[Material for this task Boundary: Start]

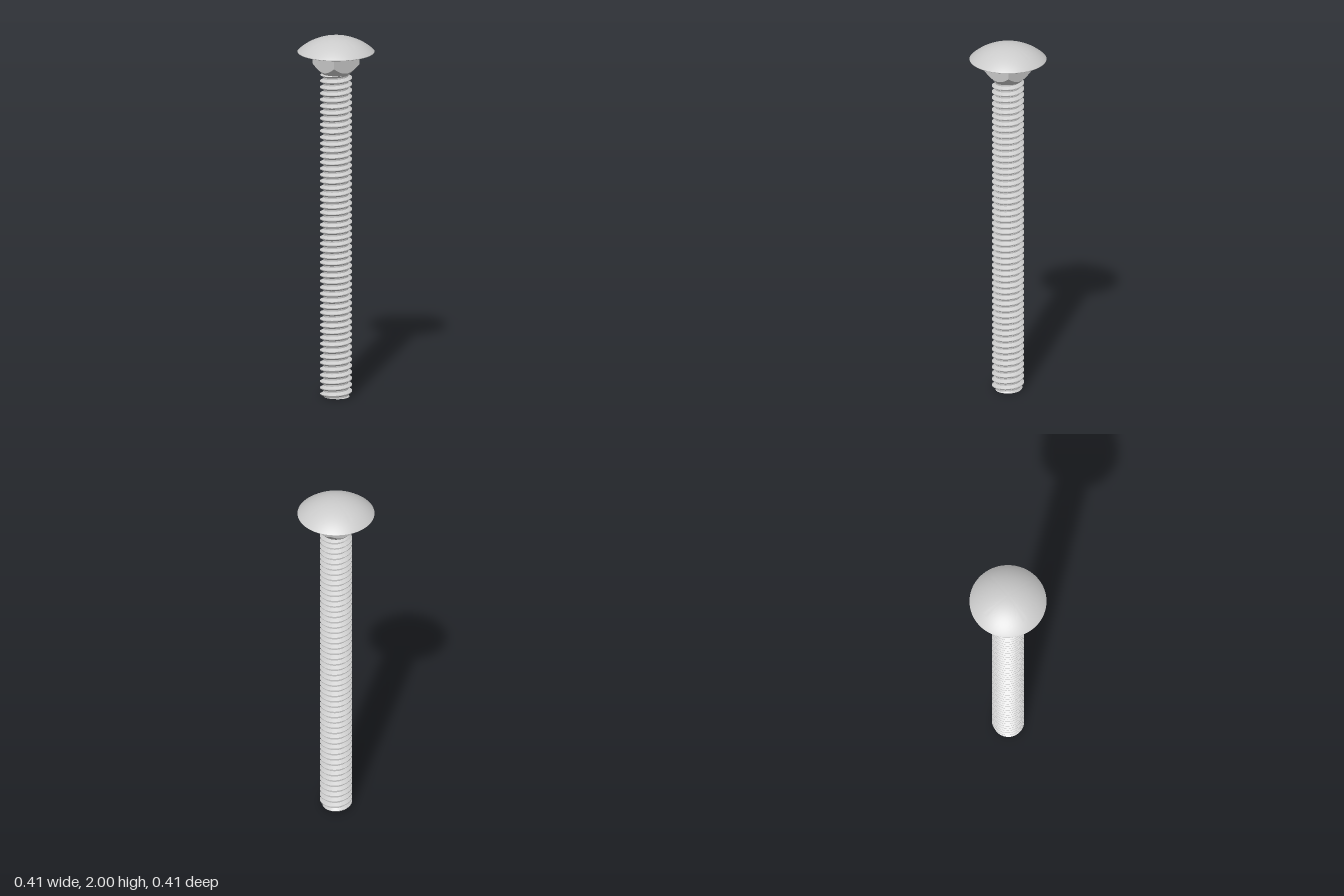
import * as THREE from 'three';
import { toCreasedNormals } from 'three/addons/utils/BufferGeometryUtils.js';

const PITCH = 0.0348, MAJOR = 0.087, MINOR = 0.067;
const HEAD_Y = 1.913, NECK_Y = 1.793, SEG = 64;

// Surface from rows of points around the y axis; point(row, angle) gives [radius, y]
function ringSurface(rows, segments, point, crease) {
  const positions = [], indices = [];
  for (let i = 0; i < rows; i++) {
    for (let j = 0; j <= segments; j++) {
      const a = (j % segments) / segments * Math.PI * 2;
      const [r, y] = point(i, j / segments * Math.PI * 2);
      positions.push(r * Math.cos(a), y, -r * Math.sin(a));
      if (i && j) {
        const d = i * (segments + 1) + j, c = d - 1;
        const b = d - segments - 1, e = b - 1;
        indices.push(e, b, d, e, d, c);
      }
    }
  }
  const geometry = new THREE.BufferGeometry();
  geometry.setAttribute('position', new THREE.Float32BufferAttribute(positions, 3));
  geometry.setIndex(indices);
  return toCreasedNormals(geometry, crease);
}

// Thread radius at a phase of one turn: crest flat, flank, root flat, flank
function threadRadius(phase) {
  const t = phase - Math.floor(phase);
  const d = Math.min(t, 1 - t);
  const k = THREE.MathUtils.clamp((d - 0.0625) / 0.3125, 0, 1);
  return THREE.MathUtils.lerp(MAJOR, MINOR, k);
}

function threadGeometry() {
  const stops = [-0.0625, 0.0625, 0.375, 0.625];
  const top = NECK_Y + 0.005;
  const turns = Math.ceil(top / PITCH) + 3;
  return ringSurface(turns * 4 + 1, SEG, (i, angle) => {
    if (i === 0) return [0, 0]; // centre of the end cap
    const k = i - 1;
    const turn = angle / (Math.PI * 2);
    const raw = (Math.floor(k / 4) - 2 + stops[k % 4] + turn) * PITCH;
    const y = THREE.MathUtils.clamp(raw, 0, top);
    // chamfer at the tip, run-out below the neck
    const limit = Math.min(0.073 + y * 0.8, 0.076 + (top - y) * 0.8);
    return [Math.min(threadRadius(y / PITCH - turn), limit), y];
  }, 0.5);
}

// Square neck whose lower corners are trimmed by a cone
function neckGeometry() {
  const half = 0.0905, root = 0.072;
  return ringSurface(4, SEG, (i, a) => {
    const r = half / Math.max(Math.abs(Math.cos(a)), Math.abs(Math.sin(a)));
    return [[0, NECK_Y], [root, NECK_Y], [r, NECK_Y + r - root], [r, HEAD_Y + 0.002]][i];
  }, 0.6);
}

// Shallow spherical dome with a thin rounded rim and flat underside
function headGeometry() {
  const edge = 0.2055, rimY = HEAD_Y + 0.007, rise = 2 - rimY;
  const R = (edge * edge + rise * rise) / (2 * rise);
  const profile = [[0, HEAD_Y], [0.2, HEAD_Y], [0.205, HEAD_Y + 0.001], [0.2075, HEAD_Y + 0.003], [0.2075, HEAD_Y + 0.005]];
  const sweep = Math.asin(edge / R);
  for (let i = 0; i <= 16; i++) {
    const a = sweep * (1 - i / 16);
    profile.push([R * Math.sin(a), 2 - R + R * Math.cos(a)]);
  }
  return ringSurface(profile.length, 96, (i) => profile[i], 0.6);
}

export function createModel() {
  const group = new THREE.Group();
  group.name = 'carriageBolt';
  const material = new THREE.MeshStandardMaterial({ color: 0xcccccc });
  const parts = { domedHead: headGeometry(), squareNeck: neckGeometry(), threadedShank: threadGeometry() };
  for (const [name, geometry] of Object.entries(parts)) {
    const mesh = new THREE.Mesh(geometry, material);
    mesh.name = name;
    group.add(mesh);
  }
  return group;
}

[Material for this task Boundary: End]
[Material for this task Boundary: Start]

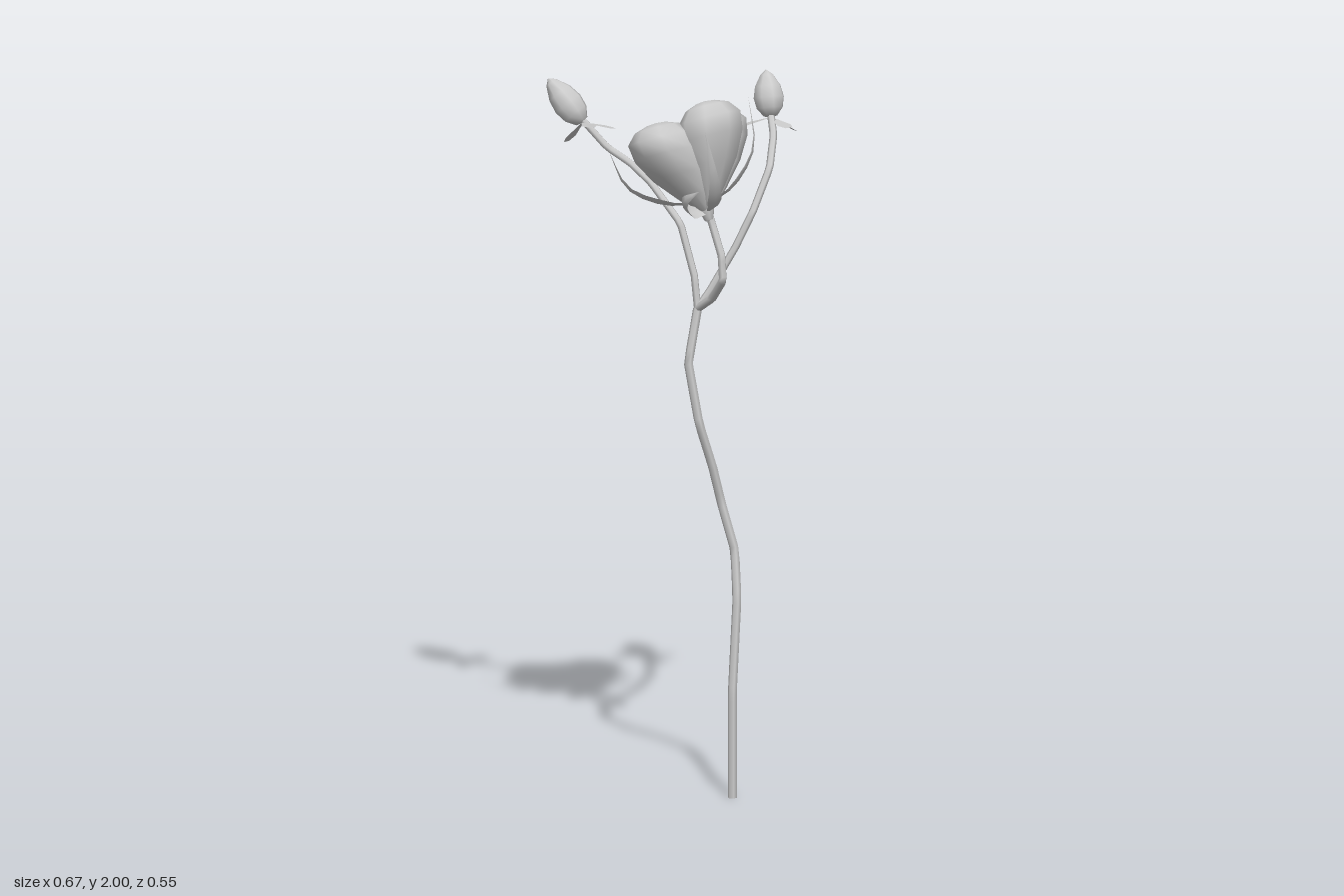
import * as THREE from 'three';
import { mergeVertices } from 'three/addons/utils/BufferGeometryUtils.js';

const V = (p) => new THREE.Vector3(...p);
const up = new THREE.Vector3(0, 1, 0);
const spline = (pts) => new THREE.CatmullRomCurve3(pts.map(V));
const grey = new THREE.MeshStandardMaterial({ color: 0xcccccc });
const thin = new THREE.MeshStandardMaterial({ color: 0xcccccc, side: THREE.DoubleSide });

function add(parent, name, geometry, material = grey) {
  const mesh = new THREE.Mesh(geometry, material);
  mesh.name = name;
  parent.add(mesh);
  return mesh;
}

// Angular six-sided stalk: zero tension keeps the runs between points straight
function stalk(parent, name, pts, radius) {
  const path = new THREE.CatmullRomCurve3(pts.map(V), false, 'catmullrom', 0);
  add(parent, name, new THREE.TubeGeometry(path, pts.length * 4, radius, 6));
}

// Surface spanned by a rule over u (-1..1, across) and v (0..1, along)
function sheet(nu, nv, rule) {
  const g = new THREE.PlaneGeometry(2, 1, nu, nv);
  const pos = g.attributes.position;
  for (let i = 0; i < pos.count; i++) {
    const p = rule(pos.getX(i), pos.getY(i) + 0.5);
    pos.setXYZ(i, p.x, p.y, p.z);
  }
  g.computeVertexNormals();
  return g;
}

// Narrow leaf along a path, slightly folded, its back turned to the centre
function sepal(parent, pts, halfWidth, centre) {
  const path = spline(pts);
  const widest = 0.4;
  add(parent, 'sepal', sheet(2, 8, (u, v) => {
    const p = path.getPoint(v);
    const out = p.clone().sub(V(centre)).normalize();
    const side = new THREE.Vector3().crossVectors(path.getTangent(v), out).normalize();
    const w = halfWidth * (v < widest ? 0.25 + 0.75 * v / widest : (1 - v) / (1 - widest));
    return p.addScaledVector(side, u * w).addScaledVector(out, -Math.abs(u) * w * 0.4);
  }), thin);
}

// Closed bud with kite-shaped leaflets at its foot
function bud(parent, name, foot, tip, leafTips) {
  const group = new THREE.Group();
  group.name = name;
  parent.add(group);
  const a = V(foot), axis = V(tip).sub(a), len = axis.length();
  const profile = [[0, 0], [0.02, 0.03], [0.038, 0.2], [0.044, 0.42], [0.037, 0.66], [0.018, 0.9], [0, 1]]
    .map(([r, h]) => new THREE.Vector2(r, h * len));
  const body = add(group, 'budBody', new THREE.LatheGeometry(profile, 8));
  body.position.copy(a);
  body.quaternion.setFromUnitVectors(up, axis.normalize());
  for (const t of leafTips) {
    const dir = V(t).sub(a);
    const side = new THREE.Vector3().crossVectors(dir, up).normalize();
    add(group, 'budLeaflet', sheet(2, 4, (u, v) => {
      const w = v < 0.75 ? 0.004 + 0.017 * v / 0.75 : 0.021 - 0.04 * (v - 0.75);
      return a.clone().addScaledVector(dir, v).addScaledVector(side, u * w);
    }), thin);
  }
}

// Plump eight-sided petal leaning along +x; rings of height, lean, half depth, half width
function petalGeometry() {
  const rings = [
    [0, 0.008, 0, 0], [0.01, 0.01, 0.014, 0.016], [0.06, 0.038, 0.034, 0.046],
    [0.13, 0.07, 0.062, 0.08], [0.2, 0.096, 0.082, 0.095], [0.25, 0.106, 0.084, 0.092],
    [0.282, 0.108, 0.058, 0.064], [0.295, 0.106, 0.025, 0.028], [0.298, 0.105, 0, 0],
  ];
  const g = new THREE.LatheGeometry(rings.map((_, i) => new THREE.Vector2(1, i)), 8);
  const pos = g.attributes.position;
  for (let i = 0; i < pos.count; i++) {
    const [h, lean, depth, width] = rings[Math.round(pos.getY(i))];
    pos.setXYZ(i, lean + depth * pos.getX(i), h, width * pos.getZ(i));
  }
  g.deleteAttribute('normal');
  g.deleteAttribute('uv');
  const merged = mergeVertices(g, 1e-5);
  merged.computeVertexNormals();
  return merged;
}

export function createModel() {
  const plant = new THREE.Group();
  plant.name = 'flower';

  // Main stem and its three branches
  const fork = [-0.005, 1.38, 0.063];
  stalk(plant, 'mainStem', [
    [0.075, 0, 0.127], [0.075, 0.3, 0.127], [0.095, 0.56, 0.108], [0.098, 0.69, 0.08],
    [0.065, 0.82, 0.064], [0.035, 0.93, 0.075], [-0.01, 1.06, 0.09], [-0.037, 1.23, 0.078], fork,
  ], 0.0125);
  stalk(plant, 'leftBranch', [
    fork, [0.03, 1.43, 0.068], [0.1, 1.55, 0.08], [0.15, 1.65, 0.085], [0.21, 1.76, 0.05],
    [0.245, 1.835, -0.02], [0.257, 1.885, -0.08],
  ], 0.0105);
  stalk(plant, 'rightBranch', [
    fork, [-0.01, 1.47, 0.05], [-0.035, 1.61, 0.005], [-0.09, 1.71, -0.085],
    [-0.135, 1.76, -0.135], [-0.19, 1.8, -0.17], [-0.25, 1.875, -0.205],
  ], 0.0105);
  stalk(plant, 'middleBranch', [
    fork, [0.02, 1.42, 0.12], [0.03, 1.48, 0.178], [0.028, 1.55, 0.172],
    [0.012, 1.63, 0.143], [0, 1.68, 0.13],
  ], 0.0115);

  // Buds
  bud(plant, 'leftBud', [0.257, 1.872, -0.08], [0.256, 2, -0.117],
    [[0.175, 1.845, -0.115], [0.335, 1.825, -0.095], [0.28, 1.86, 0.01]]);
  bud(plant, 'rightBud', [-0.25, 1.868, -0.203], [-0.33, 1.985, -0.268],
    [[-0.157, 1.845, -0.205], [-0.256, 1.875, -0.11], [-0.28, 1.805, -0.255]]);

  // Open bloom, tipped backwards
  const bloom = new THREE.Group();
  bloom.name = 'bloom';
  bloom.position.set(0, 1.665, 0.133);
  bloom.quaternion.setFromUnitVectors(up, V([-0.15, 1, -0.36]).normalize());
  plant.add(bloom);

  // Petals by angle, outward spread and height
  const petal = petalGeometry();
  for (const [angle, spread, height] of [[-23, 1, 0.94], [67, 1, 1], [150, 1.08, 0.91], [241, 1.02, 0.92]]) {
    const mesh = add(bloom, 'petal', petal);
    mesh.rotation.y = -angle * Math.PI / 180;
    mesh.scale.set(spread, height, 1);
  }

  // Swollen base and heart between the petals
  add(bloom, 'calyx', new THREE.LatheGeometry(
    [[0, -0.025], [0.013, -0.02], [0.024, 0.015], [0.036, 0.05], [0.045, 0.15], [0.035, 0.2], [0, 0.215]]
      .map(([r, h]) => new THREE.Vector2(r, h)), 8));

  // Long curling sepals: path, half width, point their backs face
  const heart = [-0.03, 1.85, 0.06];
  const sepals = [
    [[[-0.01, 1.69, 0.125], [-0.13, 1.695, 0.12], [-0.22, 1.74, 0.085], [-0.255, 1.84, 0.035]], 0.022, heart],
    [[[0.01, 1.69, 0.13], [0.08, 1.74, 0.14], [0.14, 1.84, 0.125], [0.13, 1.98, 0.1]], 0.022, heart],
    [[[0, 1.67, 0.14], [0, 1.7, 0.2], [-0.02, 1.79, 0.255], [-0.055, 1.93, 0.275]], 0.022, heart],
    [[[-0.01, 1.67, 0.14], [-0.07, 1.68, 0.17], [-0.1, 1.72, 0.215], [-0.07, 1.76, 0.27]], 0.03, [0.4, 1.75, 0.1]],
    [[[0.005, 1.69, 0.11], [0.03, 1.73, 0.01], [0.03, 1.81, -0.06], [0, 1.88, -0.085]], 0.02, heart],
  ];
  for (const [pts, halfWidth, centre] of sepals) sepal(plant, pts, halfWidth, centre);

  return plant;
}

[Material for this task Boundary: End]
[Material for this task Boundary: Start]

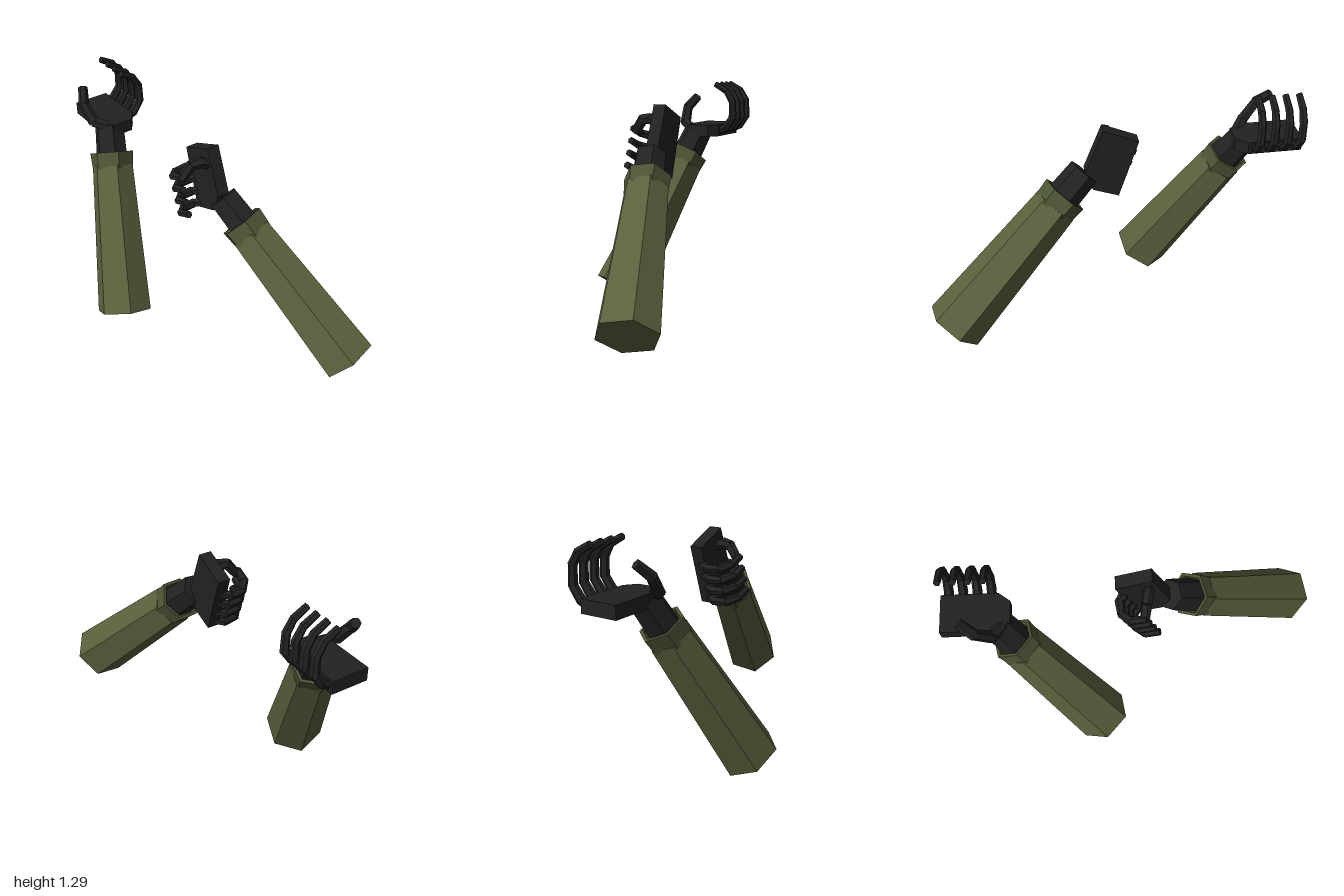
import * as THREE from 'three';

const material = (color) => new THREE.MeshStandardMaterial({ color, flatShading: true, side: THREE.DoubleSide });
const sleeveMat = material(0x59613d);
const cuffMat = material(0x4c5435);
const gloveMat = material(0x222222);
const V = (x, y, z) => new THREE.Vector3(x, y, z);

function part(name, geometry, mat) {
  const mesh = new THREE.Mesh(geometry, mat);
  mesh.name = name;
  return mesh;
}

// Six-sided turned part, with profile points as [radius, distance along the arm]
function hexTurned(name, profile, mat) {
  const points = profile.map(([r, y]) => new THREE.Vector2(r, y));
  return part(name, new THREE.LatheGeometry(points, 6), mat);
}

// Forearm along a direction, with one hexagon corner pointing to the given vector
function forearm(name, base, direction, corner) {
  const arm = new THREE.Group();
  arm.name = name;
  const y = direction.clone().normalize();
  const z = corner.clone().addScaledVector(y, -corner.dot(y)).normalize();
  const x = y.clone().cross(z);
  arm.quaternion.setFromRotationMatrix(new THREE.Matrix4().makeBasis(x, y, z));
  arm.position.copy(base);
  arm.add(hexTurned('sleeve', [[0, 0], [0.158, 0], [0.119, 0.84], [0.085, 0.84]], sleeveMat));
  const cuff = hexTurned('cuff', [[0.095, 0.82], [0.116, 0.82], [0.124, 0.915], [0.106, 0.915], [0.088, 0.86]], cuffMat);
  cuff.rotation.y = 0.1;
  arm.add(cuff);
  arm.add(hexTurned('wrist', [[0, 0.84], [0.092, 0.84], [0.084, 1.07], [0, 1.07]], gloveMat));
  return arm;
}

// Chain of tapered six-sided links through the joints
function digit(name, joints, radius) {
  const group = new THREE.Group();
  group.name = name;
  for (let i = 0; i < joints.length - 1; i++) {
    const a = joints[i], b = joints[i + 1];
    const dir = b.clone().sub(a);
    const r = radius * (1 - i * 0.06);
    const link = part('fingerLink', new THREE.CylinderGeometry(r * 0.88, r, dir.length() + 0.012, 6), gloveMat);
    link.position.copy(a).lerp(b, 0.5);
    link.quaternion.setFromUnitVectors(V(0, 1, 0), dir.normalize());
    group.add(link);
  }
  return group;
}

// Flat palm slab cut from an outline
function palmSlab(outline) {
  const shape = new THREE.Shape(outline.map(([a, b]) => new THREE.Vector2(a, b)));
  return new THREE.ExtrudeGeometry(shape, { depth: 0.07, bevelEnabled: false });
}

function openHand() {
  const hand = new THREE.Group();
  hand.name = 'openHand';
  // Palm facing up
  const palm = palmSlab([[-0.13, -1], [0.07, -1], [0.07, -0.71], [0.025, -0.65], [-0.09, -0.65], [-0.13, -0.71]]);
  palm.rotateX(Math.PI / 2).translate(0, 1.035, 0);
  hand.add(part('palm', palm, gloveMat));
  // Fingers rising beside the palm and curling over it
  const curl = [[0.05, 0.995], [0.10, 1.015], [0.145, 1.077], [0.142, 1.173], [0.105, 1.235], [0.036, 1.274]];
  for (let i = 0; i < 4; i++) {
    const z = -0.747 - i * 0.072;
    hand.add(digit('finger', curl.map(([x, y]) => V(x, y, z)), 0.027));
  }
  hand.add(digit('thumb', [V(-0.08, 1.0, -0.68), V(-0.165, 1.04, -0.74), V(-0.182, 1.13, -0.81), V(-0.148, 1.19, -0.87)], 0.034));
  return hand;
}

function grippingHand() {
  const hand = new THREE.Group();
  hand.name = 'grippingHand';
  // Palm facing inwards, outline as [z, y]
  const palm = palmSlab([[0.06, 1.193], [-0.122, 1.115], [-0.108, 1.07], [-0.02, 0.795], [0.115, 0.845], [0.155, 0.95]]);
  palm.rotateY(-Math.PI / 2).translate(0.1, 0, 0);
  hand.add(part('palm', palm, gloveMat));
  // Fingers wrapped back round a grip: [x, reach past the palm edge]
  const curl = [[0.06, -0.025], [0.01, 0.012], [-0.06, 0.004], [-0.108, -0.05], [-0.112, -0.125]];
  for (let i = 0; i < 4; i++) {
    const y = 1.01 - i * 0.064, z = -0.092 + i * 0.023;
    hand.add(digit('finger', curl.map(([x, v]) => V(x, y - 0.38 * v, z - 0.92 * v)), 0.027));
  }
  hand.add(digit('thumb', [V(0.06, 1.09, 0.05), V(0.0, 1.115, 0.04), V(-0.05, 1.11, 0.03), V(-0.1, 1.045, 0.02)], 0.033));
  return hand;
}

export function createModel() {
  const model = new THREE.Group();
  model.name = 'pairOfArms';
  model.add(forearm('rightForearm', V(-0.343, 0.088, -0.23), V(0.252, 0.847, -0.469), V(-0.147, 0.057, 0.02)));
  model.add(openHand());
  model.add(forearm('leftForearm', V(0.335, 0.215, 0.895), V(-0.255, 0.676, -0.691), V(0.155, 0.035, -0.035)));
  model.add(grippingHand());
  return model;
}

[Material for this task Boundary: End]

* [Your task]: Of all the entries above, retype exactly the lines from the line with "v (0..1, along)" to the line with "body.quaternion.setFromUnitVectors(up, axis.normalize());", both included, and no others.

* [Solved problem]:
// Surface spanned by a rule over u (-1..1, across) and v (0..1, along)
function sheet(nu, nv, rule) {
  const g = new THREE.PlaneGeometry(2, 1, nu, nv);
  const pos = g.attributes.position;
  for (let i = 0; i < pos.count; i++) {
    const p = rule(pos.getX(i), pos.getY(i) + 0.5);
    pos.setXYZ(i, p.x, p.y, p.z);
  }
  g.computeVertexNormals();
  return g;
}

// Narrow leaf along a path, slightly folded, its back turned to the centre
function sepal(parent, pts, halfWidth, centre) {
  const path = spline(pts);
  const widest = 0.4;
  add(parent, 'sepal', sheet(2, 8, (u, v) => {
    const p = path.getPoint(v);
    const out = p.clone().sub(V(centre)).normalize();
    const side = new THREE.Vector3().crossVectors(path.getTangent(v), out).normalize();
    const w = halfWidth * (v < widest ? 0.25 + 0.75 * v / widest : (1 - v) / (1 - widest));
    return p.addScaledVector(side, u * w).addScaledVector(out, -Math.abs(u) * w * 0.4);
  }), thin);
}

// Closed bud with kite-shaped leaflets at its foot
function bud(parent, name, foot, tip, leafTips) {
  const group = new THREE.Group();
  group.name = name;
  parent.add(group);
  const a = V(foot), axis = V(tip).sub(a), len = axis.length();
  const profile = [[0, 0], [0.02, 0.03], [0.038, 0.2], [0.044, 0.42], [0.037, 0.66], [0.018, 0.9], [0, 1]]
    .map(([r, h]) => new THREE.Vector2(r, h * len));
  const body = add(group, 'budBody', new THREE.LatheGeometry(profile, 8));
  body.position.copy(a);
  body.quaternion.setFromUnitVectors(up, axis.normalize());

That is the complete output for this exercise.